▶ [WHAT THIS TASK INVOLVES] Find the lines below that contain the word "CircleGeometry" and count them. Only the number should be given.
RECORDS FOR THIS TASK START
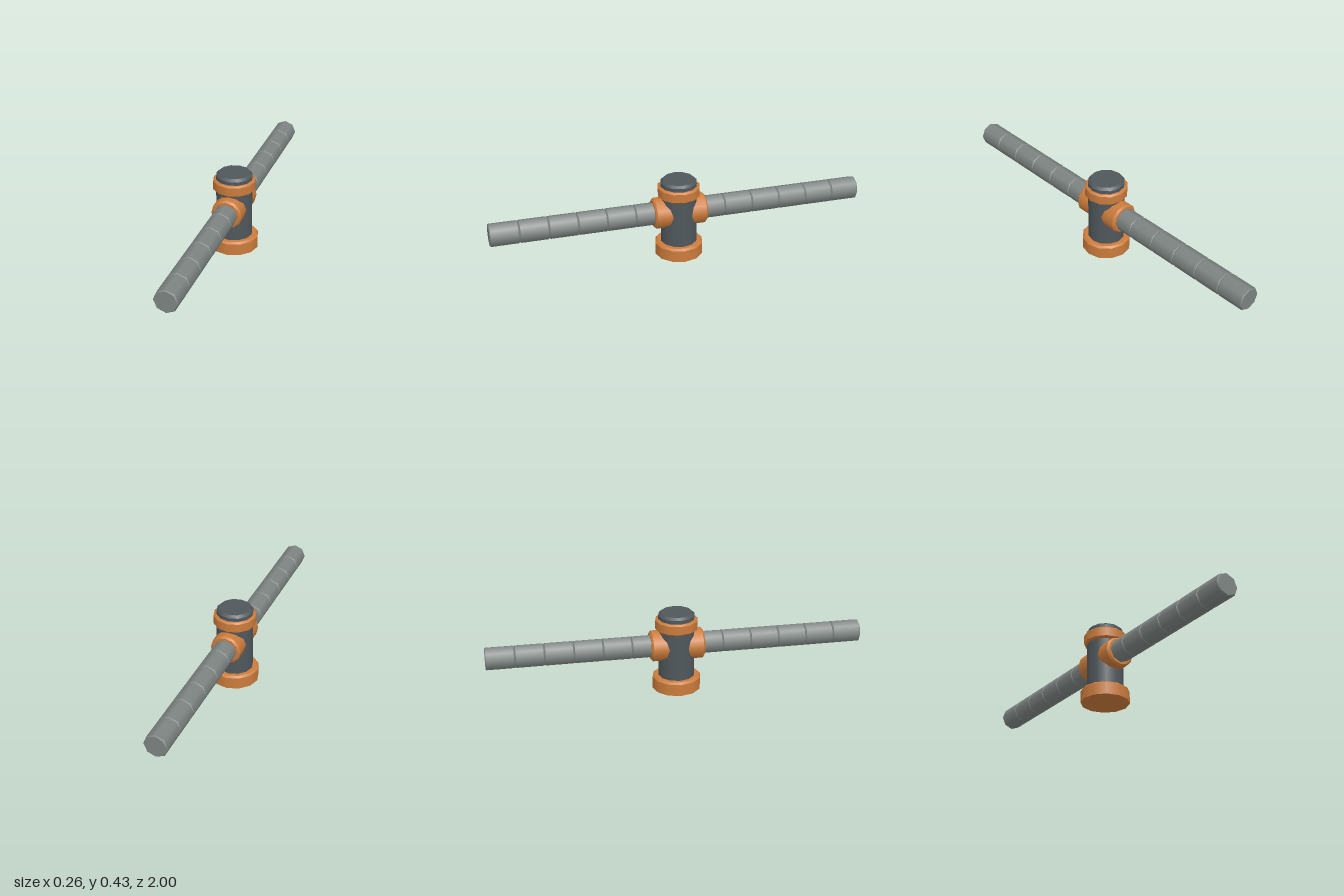
import * as THREE from 'three';
import { mergeGeometries } from 'three/addons/utils/BufferGeometryUtils.js';

const material = (name, color) => {
  const m = new THREE.MeshStandardMaterial({ color });
  m.name = name;
  return m;
};

// Stack of round bands from [radius, height] points: smooth around, crisp between bands, capped.
function turned(profile, sides) {
  const parts = [];
  for (let i = 1; i < profile.length; i++) {
    const [r0, y0] = profile[i - 1];
    const [r1, y1] = profile[i];
    parts.push(new THREE.CylinderGeometry(r1, r0, y1 - y0, sides, 1, true).translate(0, (y0 + y1) / 2, 0));
  }
  const [rb, yb] = profile[0];
  const [rt, yt] = profile[profile.length - 1];
  parts.push(new THREE.CircleGeometry(rb, sides).rotateX(Math.PI / 2).translate(0, yb, 0));
  parts.push(new THREE.CircleGeometry(rt, sides).rotateX(-Math.PI / 2).translate(0, yt, 0));
  return mergeGeometries(parts);
}

export function createModel() {
  const slate = material('dark slate', 0x50585c);
  const copper = material('copper', 0xcc7c3c);
  const grey = material('pipe grey', 0x7d8482);

  const model = new THREE.Group();
  model.name = 'pipeJunction';
  const add = (parent, name, geometry, mat) => {
    const mesh = new THREE.Mesh(geometry, mat);
    mesh.name = name;
    parent.add(mesh);
    return mesh;
  };

  // Upright post with a bevelled cap, foot and collar
  add(model, 'post', turned([[0.097, 0.03], [0.097, 0.414], [0.084, 0.427]], 12), slate);
  add(model, 'base', turned([[0.129, 0], [0.129, 0.064], [0.118, 0.0735]], 12), copper);
  add(model, 'collar', turned([[0.104, 0.333], [0.113, 0.341], [0.113, 0.387], [0.104, 0.395]], 12), copper);

  // Each arm: a socket and a row of pipe segments pointing along z
  const count = 6;
  const start = 0.09;
  const step = (1 - start) / count;
  const bevel = 0.005;
  for (const side of [1, -1]) {
    const arm = new THREE.Group();
    arm.name = side > 0 ? 'frontArm' : 'backArm';
    arm.position.y = 0.244;
    arm.rotation.x = side * Math.PI / 2;
    add(arm, 'socket', turned([[0.082, 0.03], [0.082, 0.133], [0.072, 0.142]], 12), copper);
    const segment = turned([
      [0.057, 0], [0.062, bevel], [0.062, step - bevel], [0.057, step],
    ], 8);
    for (let i = 0; i < count; i++) {
      add(arm, 'pipeSegment' + (i + 1), segment, grey).position.y = start + i * step;
    }
    model.add(arm);
  }
  return model;
}
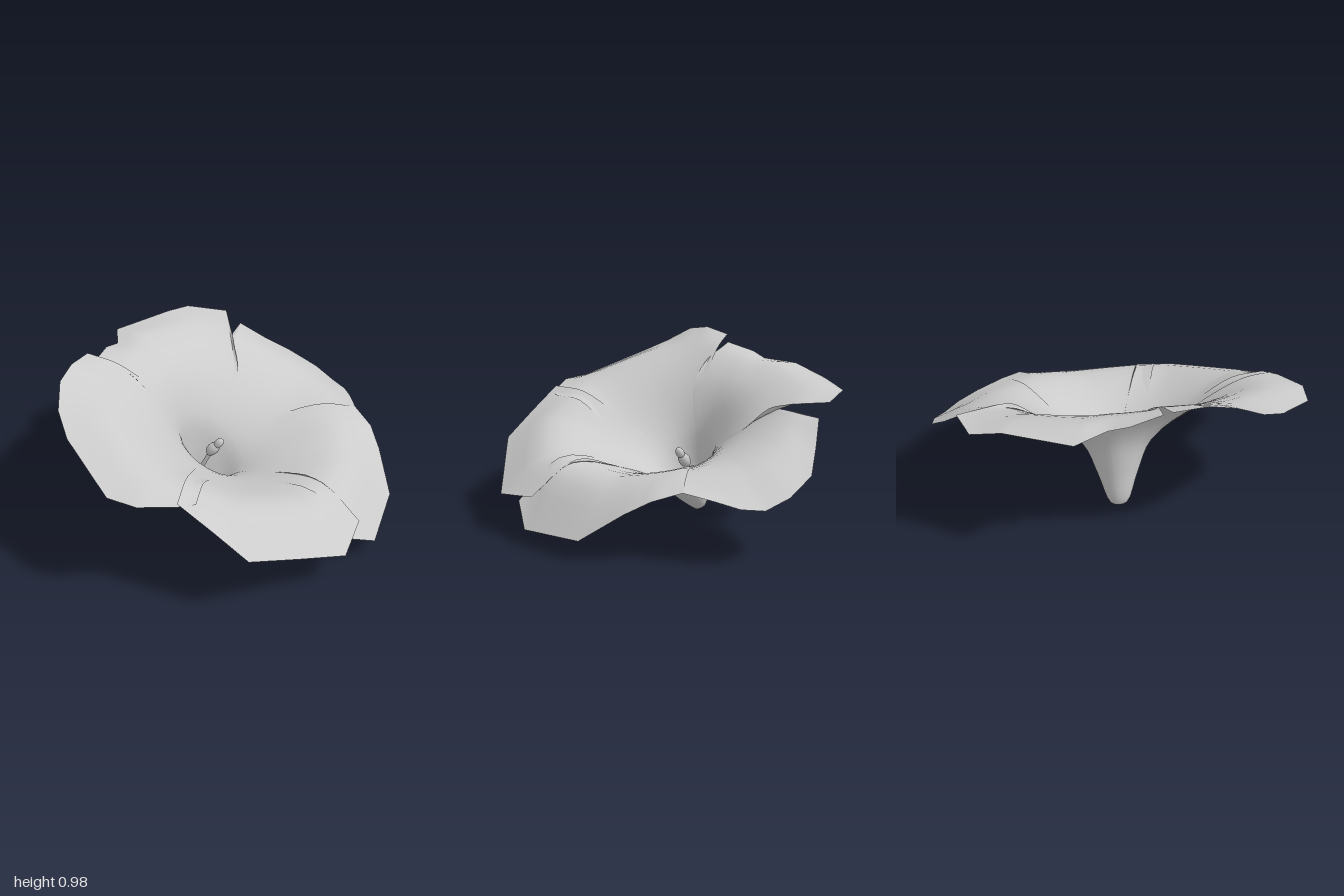
import * as THREE from 'three';

const material = new THREE.MeshStandardMaterial({ color: 0xcccccc, side: THREE.DoubleSide });

// Each petal: outer edge as [x, y, z] running round the flower,
// how strongly its crest rolls up at the start and end of that edge, and a small lift for the overlaps
const petals = {
  backPetal: { roll: [0.45, 0.5], lift: -0.004, edge: [[-0.29, 0.66, -0.7], [-0.29, 0.65, -0.84], [-0.16, 0.53, -0.92],
    [-0.02, 0.42, -1], [0.15, 0.34, -1], [0.28, 0.29, -0.95], [0.37, 0.3, -0.87], [0.43, 0.33, -0.76], [0.5, 0.36, -0.61]] },
  leftPetal: { roll: [0.5, 1], lift: 0, edge: [[0.5, 0.36, -0.61], [0.62, 0.32, -0.51], [0.7, 0.25, -0.4],
    [0.82, 0.1, -0.2], [0.825, 0.09, 0], [0.83, 0.08, 0.2], [0.74, 0.19, 0.35]] },
  frontLeftPetal: { roll: [0.9, 0.92], lift: 0.004, edge: [[0.67, 0.27, 0.24], [0.745, 0.23, 0.24], [0.74, 0.2, 0.5],
    [0.55, 0.29, 0.7], [0.35, 0.39, 0.91], [0.17, 0.52, 0.905], [-0.02, 0.65, 0.9]] },
  frontRightPetal: { roll: [0.92, 0.92], lift: 0, edge: [[0.05, 0.61, 0.83], [-0.02, 0.63, 0.9], [-0.19, 0.66, 1],
    [-0.35, 0.67, 0.99], [-0.65, 0.81, 0.78], [-0.75, 0.88, 0.66], [-0.8, 0.96, 0.52], [-0.8, 0.98, 0.38], [-0.79, 0.95, 0.21]] },
  backRightPetal: { roll: [0.6, 0.45], lift: 0.004, edge: [[-0.68, 0.88, 0.17], [-0.75, 0.91, 0.17], [-0.78, 0.87, 0],
    [-0.76, 0.84, -0.1], [-0.84, 0.82, -0.27], [-0.66, 0.79, -0.61], [-0.6, 0.75, -0.77], [-0.38, 0.72, -0.84], [-0.28, 0.7, -0.65]] },
};

// Tilted rings of the funnel: centre x, centre y, x radius, z radius, slope along x
const rings = [
  [-0.3, 0.028, 0.037, 0.047, -0.4],
  [-0.235, 0.18, 0.105, 0.11, -0.75],
  [-0.175, 0.35, 0.175, 0.19, -0.74],
  [-0.105, 0.515, 0.355, 0.45, -0.55],
];

function ringPoint([cx, cy, rx, rz, slope], angle, lift) {
  const dx = rx * Math.cos(angle);
  return new THREE.Vector3(cx + dx, cy + slope * dx + lift, rz * Math.sin(angle));
}

// Petal surface: one smooth profile from the base to each point of the outer edge
function petalGeometry({ edge, roll, lift }) {
  const split = 3, steps = 24, row = steps + 1;
  const columns = (edge.length - 1) * split;
  const positions = [], index = [];
  for (let i = 0; i <= columns; i++) {
    const u = i / columns;
    const k = Math.min(Math.floor(i / split), edge.length - 2);
    const rim = new THREE.Vector3(...edge[k]).lerp(new THREE.Vector3(...edge[k + 1]), i / split - k);
    const overlap = 0.08 * (2 * u - 1);
    const angle = Math.atan2(rim.z, rim.x + 0.1) + overlap;
    const funnel = rings.map((ring, n) => ringPoint(ring, angle, lift * n / 3));
    // Rolled crest between the funnel and the drooping edge
    const crest = funnel[3].clone().lerp(rim, 0.55);
    const rollHere = THREE.MathUtils.lerp(roll[0], roll[1], Math.sqrt(u));
    crest.y = THREE.MathUtils.lerp(crest.y, 0.612 - 0.43 * crest.x + lift, rollHere);
    const profile = new THREE.CatmullRomCurve3([new THREE.Vector3(-0.285, 0, 0), ...funnel, crest, rim]);
    for (let j = 0; j <= steps; j++) {
      const p = profile.getPoint(j / steps);
      positions.push(p.x, p.y, p.z);
      if (i < columns && j < steps) {
        const a = i * row + j, b = a + row;
        index.push(a, b, a + 1, b, b + 1, a + 1);
      }
    }
  }
  const geometry = new THREE.BufferGeometry();
  geometry.setAttribute('position', new THREE.Float32BufferAttribute(positions, 3));
  geometry.setIndex(index);
  geometry.computeVertexNormals();
  return geometry;
}

export function createModel() {
  const flower = new THREE.Group();
  flower.name = 'flower';
  const add = (name, geometry) => {
    const mesh = new THREE.Mesh(geometry, material);
    mesh.name = name;
    flower.add(mesh);
    return mesh;
  };

  Object.entries(petals).forEach(([name, petal]) => add(name, petalGeometry(petal)));

  // Pistil standing in the throat, with a lumpy club-shaped end
  const stalk = new THREE.CatmullRomCurve3([
    new THREE.Vector3(-0.28, 0.04, 0),
    new THREE.Vector3(-0.24, 0.17, 0),
    new THREE.Vector3(-0.17, 0.315, -0.005),
  ]);
  add('pistilStalk', new THREE.TubeGeometry(stalk, 12, 0.012, 8));
  [[-0.17, 0.315, 0.033], [-0.135, 0.36, 0.024]].forEach(([x, y, r], i) => {
    const tip = add('pistilTip' + (i + 1), new THREE.SphereGeometry(r, 12, 8));
    tip.scale.y = 1.6;
    tip.rotation.z = -0.65;
    tip.position.set(x, y, -0.008);
  });
  return flower;
}
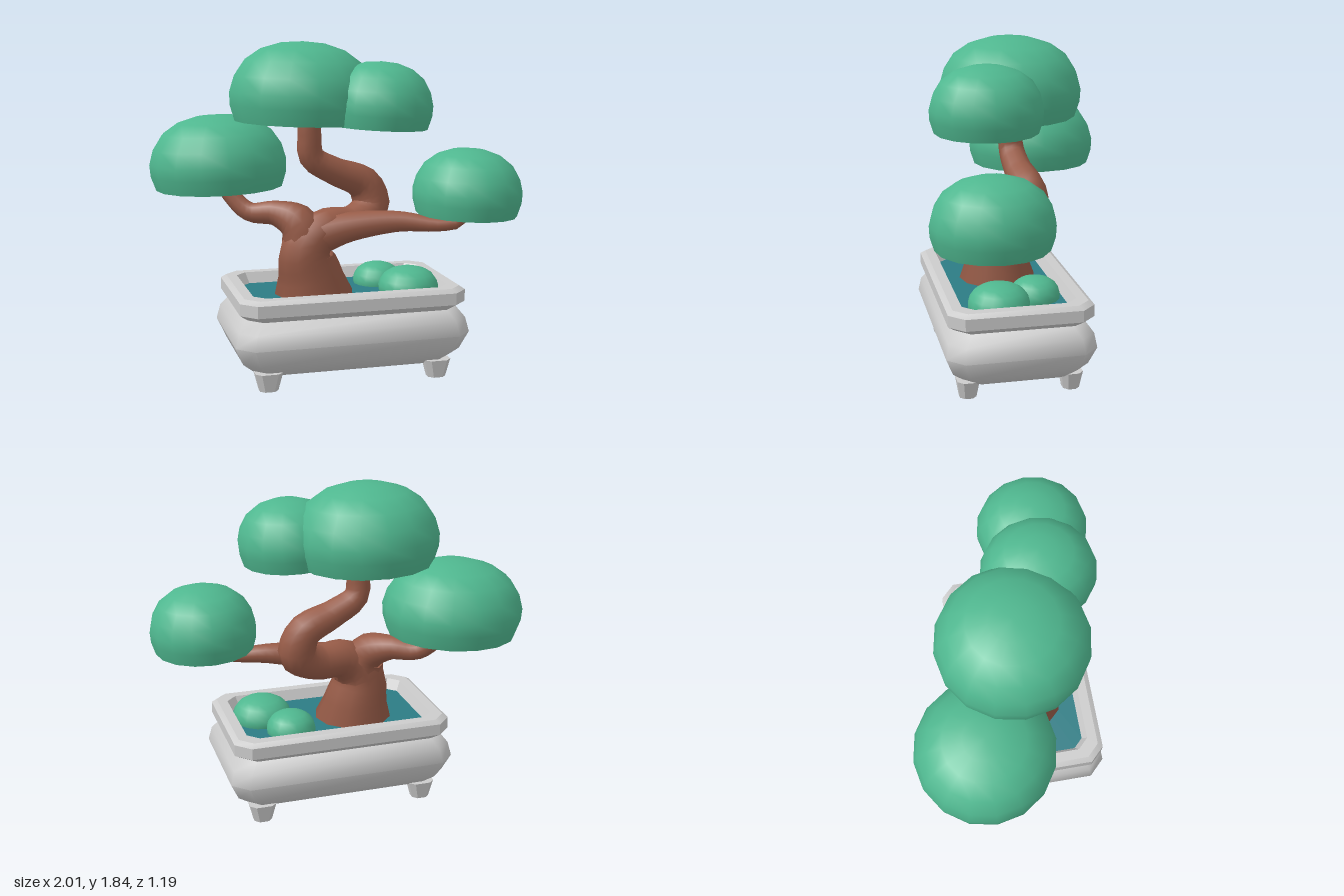
import * as THREE from 'three';
import { toCreasedNormals } from 'three/addons/utils/BufferGeometryUtils.js';

const material = (color) => new THREE.MeshStandardMaterial({ color });
const GREY = material(0xcccccc);
const GREEN = material(0x4fb78f);
const BROWN = material(0x985c48);
const TEAL = material(0x2c7c84);

function addMesh(parent, name, geometry, mat) {
  const mesh = new THREE.Mesh(geometry, mat);
  mesh.name = name;
  parent.add(mesh);
  return mesh;
}

// Solid through rectangles with cut corners; each ring is [y, halfX, halfZ, cut]
function loft(rings, crease) {
  const pos = [], index = [], n = 8;
  for (const [y, x, z, c] of rings) {
    const loop = [[x, -z + c], [x, z - c], [x - c, z], [c - x, z], [-x, z - c], [-x, c - z], [c - x, -z], [x - c, -z]];
    for (const [px, pz] of loop) pos.push(px, y, pz);
  }
  for (let i = 0; i < rings.length - 1; i++) {
    for (let j = 0; j < n; j++) {
      const a = i * n + j, b = i * n + (j + 1) % n;
      index.push(a, a + n, b, b, a + n, b + n);
    }
  }
  const top = (rings.length - 1) * n;
  for (let j = 1; j < n - 1; j++) index.push(0, j, j + 1, top, top + j + 1, top + j);
  const g = new THREE.BufferGeometry();
  g.setAttribute('position', new THREE.Float32BufferAttribute(pos, 3));
  g.setIndex(index);
  return toCreasedNormals(g, crease);
}

// Tapering tube; each point is [x, y, z, radius]
function limb(points, steps, sides) {
  const curve = new THREE.CatmullRomCurve3(points.map((p) => new THREE.Vector3(p[0], p[1], p[2])));
  const g = new THREE.TubeGeometry(curve, steps, 1, sides, false);
  const pos = g.attributes.position, v = new THREE.Vector3();
  for (let i = 0; i <= steps; i++) {
    const t = curve.getUtoTmapping(i / steps);
    const centre = curve.getPoint(t);
    const f = t * (points.length - 1), k = Math.min(Math.floor(f), points.length - 2);
    const r = THREE.MathUtils.lerp(points[k][3], points[k + 1][3], f - k);
    for (let j = 0; j <= sides; j++) {
      const id = i * (sides + 1) + j;
      v.fromBufferAttribute(pos, id).sub(centre).multiplyScalar(r).add(centre);
      pos.setXYZ(id, v.x, v.y, v.z);
    }
  }
  return g;
}

// Flat-bottomed foliage dome of unit radius and unit height
function dome() {
  const profile = [[0, 0], [0.92, 0], [0.99, 0.2], [1, 0.36], [0.94, 0.56], [0.8, 0.76], [0.58, 0.9], [0.3, 0.98], [0, 1]];
  const g = new THREE.LatheGeometry(profile.map(([r, y]) => new THREE.Vector2(r, y)), 16);
  return toCreasedNormals(g, 0.9);
}

export function createModel() {
  const model = new THREE.Group();
  model.name = 'bonsaiTree';

  // Pot
  const pot = new THREE.Group();
  pot.name = 'pot';
  pot.position.set(0.015, 0, 0.09);
  model.add(pot);
  addMesh(pot, 'potBody', loft([
    [0.07, 0.51, 0.27, 0.06],
    [0.09, 0.545, 0.305, 0.07],
    [0.15, 0.61, 0.37, 0.08],
    [0.25, 0.655, 0.41, 0.09],
    [0.33, 0.635, 0.395, 0.085],
    [0.39, 0.59, 0.35, 0.08],
  ], 1.0), GREY);
  addMesh(pot, 'potRim', loft([
    [0.385, 0.575, 0.345, 0.07],
    [0.425, 0.628, 0.395, 0.08],
    [0.49, 0.628, 0.395, 0.08],
    [0.51, 0.6, 0.367, 0.07],
    [0.51, 0.545, 0.312, 0.06],
    [0.43, 0.51, 0.278, 0.05],
  ], 0.5), GREY);
  addMesh(pot, 'soil', loft([[0.4, 0.5, 0.27, 0.05], [0.45, 0.52, 0.288, 0.05]], 0.5), TEAL);
  for (const sx of [-1, 1]) {
    for (const sz of [-1, 1]) {
      const foot = addMesh(pot, 'potFoot', loft([[0, 0.05, 0.045, 0.025], [0.1, 0.075, 0.06, 0.03]], 0.5), GREY);
      foot.position.set(sx * 0.475, 0, sz * 0.285);
    }
  }

  // Trunk and branches
  const tree = new THREE.Group();
  tree.name = 'tree';
  model.add(tree);
  addMesh(tree, 'trunk', limb([
    [-0.14, 0.4, 0.085, 0.24],
    [-0.16, 0.55, 0.085, 0.185],
    [-0.18, 0.7, 0.09, 0.145],
    [-0.08, 0.805, 0.08, 0.11],
    [0.1, 0.82, 0.03, 0.1],
    [0.225, 0.9, -0.02, 0.11],
    [0.19, 1.03, -0.03, 0.1],
    [0.01, 1.115, -0.01, 0.08],
    [-0.125, 1.2, 0, 0.072],
    [-0.14, 1.33, 0.01, 0.066],
    [-0.14, 1.46, 0.01, 0.064],
  ], 36, 12), BROWN);
  addMesh(tree, 'leftBranch', limb([
    [-0.16, 0.76, 0.09, 0.12],
    [0.05, 0.815, 0.12, 0.085],
    [0.33, 0.845, 0.18, 0.058],
    [0.55, 0.83, 0.26, 0.036],
    [0.65, 0.85, 0.28, 0.036],
    [0.71, 0.95, 0.27, 0.034],
  ], 20, 10), BROWN);
  addMesh(tree, 'rightBranch', limb([
    [-0.18, 0.68, 0.09, 0.13],
    [-0.215, 0.83, 0.06, 0.115],
    [-0.32, 0.885, -0.03, 0.072],
    [-0.46, 0.885, -0.12, 0.054],
    [-0.55, 0.97, -0.18, 0.048],
    [-0.61, 1.07, -0.22, 0.044],
  ], 20, 10), BROWN);

  // Foliage and shrubs: name, centre x, base y, centre z, radii x and z, height, tilt
  const shape = dome();
  const leaves = [
    ['topFoliage', -0.185, 1.4, 0, 0.405, 0.405, 0.44, -0.03],
    ['frontFoliage', 0.2, 1.38, 0.205, 0.288, 0.31, 0.355, -0.05],
    ['rightFoliage', -0.61, 1.02, -0.22, 0.39, 0.38, 0.41, 0.03],
    ['leftFoliage', 0.695, 0.888, 0.27, 0.303, 0.322, 0.367, -0.03],
    ['largeShrub', 0.39, 0.42, 0.18, 0.17, 0.17, 0.165, 0],
    ['smallShrub', 0.275, 0.42, -0.045, 0.14, 0.14, 0.15, 0],
  ];
  for (const [name, x, y, z, rx, rz, h, tilt] of leaves) {
    const leaf = addMesh(model, name, shape, GREEN);
    leaf.position.set(x, y, z);
    leaf.scale.set(rx, h, rz);
    leaf.rotation.z = tilt;
  }
  return model;
}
RECORDS FOR THIS TASK END
▶ [EXERCISE OUTPUT] 2